Span welcomes chance to mentor Taylor
Nationals veteran has much advice to give to potential replacement in center field
WASHINGTON -- Nationals center fielder Denard Span is comfortable in his own skin. He's not merely comfortable at the plate, where he has 16 hits in his last 49 at-bats (.410) over a nine-game stretch.
Span is in line to enter free agency after the season, and he is willing to help fellow Nats outfielder Michael Taylor at all costs. Taylor, it turns out, is expected to take Span's job next year, but that doesn't matter to the 31-year-old, who remembers when Torii Hunter took him under his wing and showed him the ropes when Span was a rookie coming up with the Twins.
"It started with me being a young guy in Minnesota," Span said. "I looked up to Torii Hunter. He was my hero. There were a lot of things he did for me, the little things that meant big things to me as a kid. One of the things he told me was, 'Help the next young man coming up -- go the extra mile.' That always stuck with me."
Span tries to go the extra mile for Taylor, a humble and quiet kid. Span says Taylor's work ethic is second to none.
The biggest advice Span gave Taylor was how to go about his business before a game, like working out in the weight room and taking batting practice seriously. To Taylor, that's just as important as his performance on the field.
"He has been helping me by leading by example," Taylor said of Span. "He has given me advice here and there."
Taylor doesn't want to think about replacing Span, but it seems Span is prepared for that possibility.
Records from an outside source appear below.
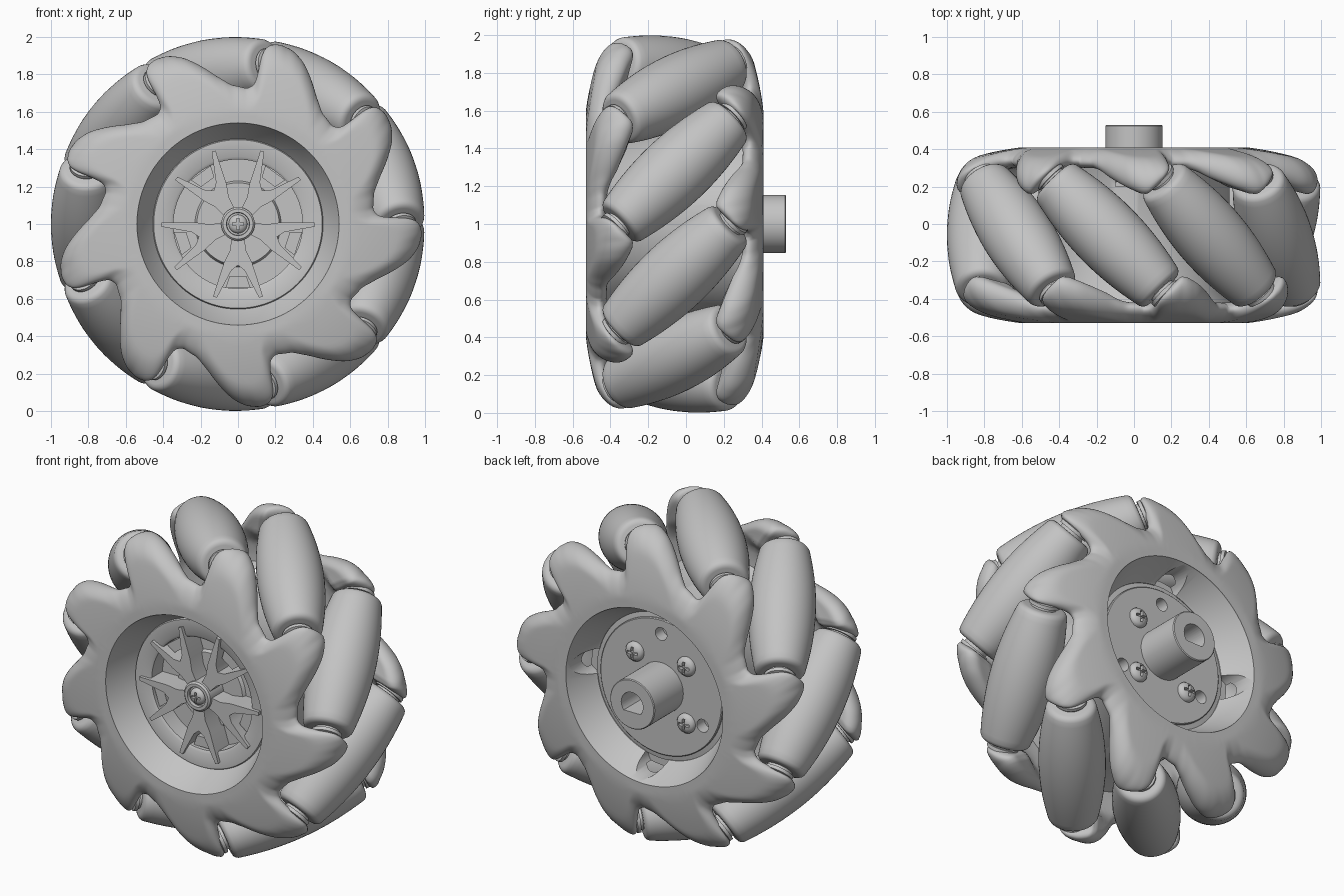
import bpy, bmesh
from math import sin, cos, pi, radians, sqrt
from mathutils import Matrix, Vector

cube = bpy.data.objects.get("Cube")
if cube:
    bpy.data.objects.remove(cube, do_unlink=True)

grey = bpy.data.materials.new("plain_grey")
grey.use_nodes = True
grey.diffuse_color = (0.55, 0.55, 0.55, 1)
grey.node_tree.nodes["Principled BSDF"].inputs["Base Color"].default_value = (0.55, 0.55, 0.55, 1)

MID = -0.06          # middle of the wheel body along its axle
COUNT = 9            # rollers
STEP = 360 / COUNT
FIRST = 100          # angle of the first roller
TIP = 78             # angle of the first front lobe tip


def polar(r, deg, y):
    a = radians(deg)
    return Vector((r * cos(a), y, 1 + r * sin(a)))


def place(name, mesh, matrix=None):
    obj = bpy.data.objects.new(name, mesh)
    bpy.context.collection.objects.link(obj)
    if matrix:
        obj.matrix_world = matrix
    return obj


def finish(name, bm):
    bmesh.ops.remove_doubles(bm, verts=bm.verts, dist=1e-5)
    bmesh.ops.recalc_face_normals(bm, faces=bm.faces)
    mesh = bpy.data.meshes.new(name)
    bm.to_mesh(mesh)
    bm.free()
    mesh.materials.append(grey)
    return mesh


def skin(name, section, n, closed, point):
    """Sweep a section, which may change with the angle, round an axis."""
    bm = bmesh.new()
    rings = []
    for i in range(n):
        deg = 360 * i / n
        rings.append([bm.verts.new(point(r, deg, h)) for r, h in section(deg)])
    m = len(rings[0])
    for i in range(n):
        a, b = rings[i], rings[(i + 1) % n]
        for j in range(m if closed else m - 1):
            k = (j + 1) % m
            bm.faces.new((a[j], a[k], b[k], b[j]))
    return finish(name, bm)


def lathe(name, profile, n=64, closed=False):
    """Turn (radius, y) points about the wheel axle."""
    return place(name, skin(name, lambda d: profile, n, closed, polar))


def turned(name, profile, n=40):
    """Turn (radius, height) points about the local z axis."""
    spot = lambda r, d, h: Vector((r * cos(radians(d)), r * sin(radians(d)), h))
    return skin(name, lambda d: profile, n, False, spot)


def prism(name, points, y0, y1):
    """Extrude (radius, angle) points along the axle."""
    bm = bmesh.new()
    a = [bm.verts.new(polar(r, d, y0)) for r, d in points]
    b = [bm.verts.new(polar(r, d, y1)) for r, d in points]
    bm.faces.new(a)
    bm.faces.new(b[::-1])
    for i in range(len(a)):
        j = (i + 1) % len(a)
        bm.faces.new((a[i], b[i], b[j], a[j]))
    return place(name, finish(name, bm))


def rod(name, r, deg, radius, y0, y1):
    mesh = turned(name, [(0, -0.5), (radius, -0.5), (radius, 0.5), (0, 0.5)], 32)
    turn = Matrix.Rotation(-pi / 2, 4, 'X') @ Matrix.Diagonal((1, 1, y1 - y0, 1))
    return place(name, mesh, Matrix.Translation(polar(r, deg, (y0 + y1) / 2)) @ turn)


def cut(obj, cutters):
    bpy.context.view_layer.update()
    for c in cutters:
        c.hide_render = True
        mod = obj.modifiers.new("cut", 'BOOLEAN')
        mod.object = c
        mod.operation = 'DIFFERENCE'
        mod.solver = 'EXACT'
        bpy.context.view_layer.objects.active = obj
        bpy.ops.object.modifier_apply(modifier=mod.name)
    for c in cutters:
        bpy.data.objects.remove(c, do_unlink=True)


# Lobed side plates: one leaning lobe (angle, radius), repeated round the rim
LOBE = [(-32.4, .725), (-25.8, .745), (-21.5, .80), (-18.2, .865), (-14.5, .935), (-11, .972),
        (-7, .985), (-3.5, .972), (-1, .935), (.8, .87), (2.5, .80), (4.2, .75), (7.6, .725)]


def lean_of(r):
    return 20 * max(0, r - .7)


def rim(off):
    for (a, ra), (b, rb) in zip(LOBE, LOBE[1:]):
        if a <= off <= b:
            return ra + (rb - ra) * (off - a) / (b - a)


def wrap(deg):
    return (deg - TIP + 32.4) % STEP - 32.4


def rounding(gap, width):
    k = max(0, 1 - gap / width)
    return sqrt(max(0, 1 - k * k))


def plate_section(deg):
    off = wrap(deg)
    edge = sum(rim(wrap(deg + d)) for d in (-1, -.5, 0, .5, 1)) / 5
    near = min(1, max(0, (off + 26) / 16))
    front, back = [], []
    rows = 18
    for i in range(rows + 1):
        r = .54 + (edge - .54) * sin(pi / 2 * i / rows)
        out = max(0, r - .6)
        f = -.53 + .12 * out + .3 * out * out
        tang = r * sin(radians(FIRST - TIP - off - lean_of(r)))
        lobe = max(.07, min(.18, MID - .62 + tang - f))
        lobe = .09 + (lobe - .09) * near
        thick = .10 + (lobe - .10) * min(1, max(0, (r - .68) / .1))
        mid = f + thick * .6
        front.append((r, mid - thick * .6 * rounding(edge - r, .13)))
        back.append((r, mid + thick * .4 * rounding(edge - r, .07)))
    return front + back[-2::-1]


plate_mesh = skin("side_plate", plate_section, 540, True,
                  lambda r, d, y: polar(r, d + lean_of(r), y))
place("front_side_plate", plate_mesh)
centre = Matrix.Translation((0, MID, 1))
axis = polar(1, FIRST, 0) - Vector((0, 0, 1))
place("back_side_plate", plate_mesh, centre @ Matrix.Rotation(pi, 4, axis) @ centre.inverted())

# Barrel-shaped rollers on slanted axles
R0, HALF = .81, .415
barrel = []
for i in range(25):
    s = HALF * (i / 12 - 1) * .94
    barrel.append((1 - sqrt(R0 * R0 + s * s / 2), s))
end = barrel[-1][0]
tail = [(end - .008, HALF - .012), (end - .02, HALF - .003), (end - .035, HALF), (0, HALF)]
profile = [(r, -s) for r, s in reversed(tail)] + barrel + tail
roller_mesh = turned("roller", profile, 48)
axle = [(0, .48), (.06, .48), (.06, .46), (.09, .45), (.09, .43), (.075, .43), (.075, .40)]
axle_mesh = turned("roller_axle", [(r, -s) for r, s in axle] + axle[::-1], 32)
for i in range(COUNT):
    phi = FIRST + i * STEP
    a = radians(phi)
    lean = Vector((sin(a), -1, -cos(a))).normalized()
    m = Matrix.Translation(polar(R0, phi, MID)) @ lean.to_track_quat('Z', 'Y').to_matrix().to_4x4()
    place("roller_%d" % (i + 1), roller_mesh, m)
    place("roller_axle_%d" % (i + 1), axle_mesh, m)

# Hub drum with coned mouths and four scallops at the back
drum = lathe("hub_drum", [(.541, -.527), (.46, -.36), (.45, -.35), (.45, .23), (.46, .24), (.541, .407),
                          (.58, .40), (.56, .32), (.51, .24), (.51, -.36), (.56, -.44), (.58, -.52)], 96, True)
cut(drum, [rod("scallop_cutter", .45, 5 + 90 * k, .08, .2, .5) for k in range(4)])

# Front insert: ring, sunken floor and forked spokes
lathe("insert_ring", [(.458, -.35), (.45, -.365), (.36, -.365), (.345, -.355), (.345, -.22), (.458, -.22)], 96, True)
lathe("insert_floor", [(0, -.27), (.22, -.27), (.23, -.25), (.40, -.25), (.40, -.2), (0, -.2)], 64)
fork = [(.06, 30), (.15, 17), (.22, 20), (.41, 19), (.41, 16), (.25, 8), (.22, 0)]
fork += [(r, -d) for r, d in fork[-2::-1]]
for k in range(5):
    a = 54 + 72 * k
    prism("forked_spoke", [(r, a + d) for r, d in fork], -.385, -.25)
    prism("spoke_pad", [(.28, a - 9), (.28, a + 9), (.345, a + 11), (.345, a - 11)], -.34, -.25)
lathe("front_boss", [(.09, -.25), (.09, -.40), (.08, -.41), (.062, -.41), (.06, -.39), (0, -.39)], 40)

# Screw with a cross recess, shared by the front centre and the back face
screw = place("front_screw", turned("screw", [(0, -.02), (.05, -.02), (.05, .008), (.042, .02),
                                              (.025, .028), (0, .03)], 32))
for size in ((.06, .014, .04), (.014, .06, .04)):
    bm = bmesh.new()
    bmesh.ops.create_cube(bm, size=1, matrix=Matrix.Translation((0, 0, .03)) @ Matrix.Diagonal((*size, 1)))
    cut(screw, [place("cross_cutter", finish("cross_cutter", bm))])
screw.matrix_world = Matrix.Translation((0, -.39, 1)) @ Matrix.Rotation(pi / 2, 4, 'X')
for k in range(4):
    turn = Matrix.Rotation(-pi / 2, 4, 'X') @ Matrix.Scale(1.2, 4)
    place("back_screw", screw.data, Matrix.Translation(polar(.25, 45 + 90 * k, .245)) @ turn)

# Back disc with three holes
disc = lathe("back_disc", [(0, .14), (.455, .14), (.455, .225), (.42, .23), (.42, .24), (.415, .245), (0, .245)], 96)
cut(disc, [rod("hole_cutter", .33, 90 + 120 * k, .04, .17, .4) for k in range(3)])

# Shaft boss with a D-shaped bore
boss = lathe("shaft_boss", [(0, .2), (.153, .2), (.153, .525), (.148, .53), (0, .53)], 64)
bore = [(.075, d) for d in range(-40, 221, 10)]
cut(boss, [prism("bore_cutter", bore, .3, .6)])

# Smooth shading with sharp corners kept
done = set()
bpy.ops.object.select_all(action='DESELECT')
for o in bpy.context.scene.objects:
    if o.type == 'MESH' and o.data.name not in done:
        done.add(o.data.name)
        o.select_set(True)
        bpy.context.view_layer.objects.active = o
bpy.ops.object.shade_smooth_by_angle(angle=radians(35))
bpy.ops.object.select_all(action='DESELECT')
"He isn't taking my job; I'm going to be a free agent," Span said. "Like I told him, 'I want you to do well.' He has earned it. He has put in the time in the Minor Leagues. He has come up here and shown he can play. I said, 'Look, there isn't any animosity. I want to see you succeed as well as I want to see myself succeed.' I want him to be the center fielder for the Washington Nationals next year. I don't want him to fall on his face. I want us both to do well. We both can move on and do good things."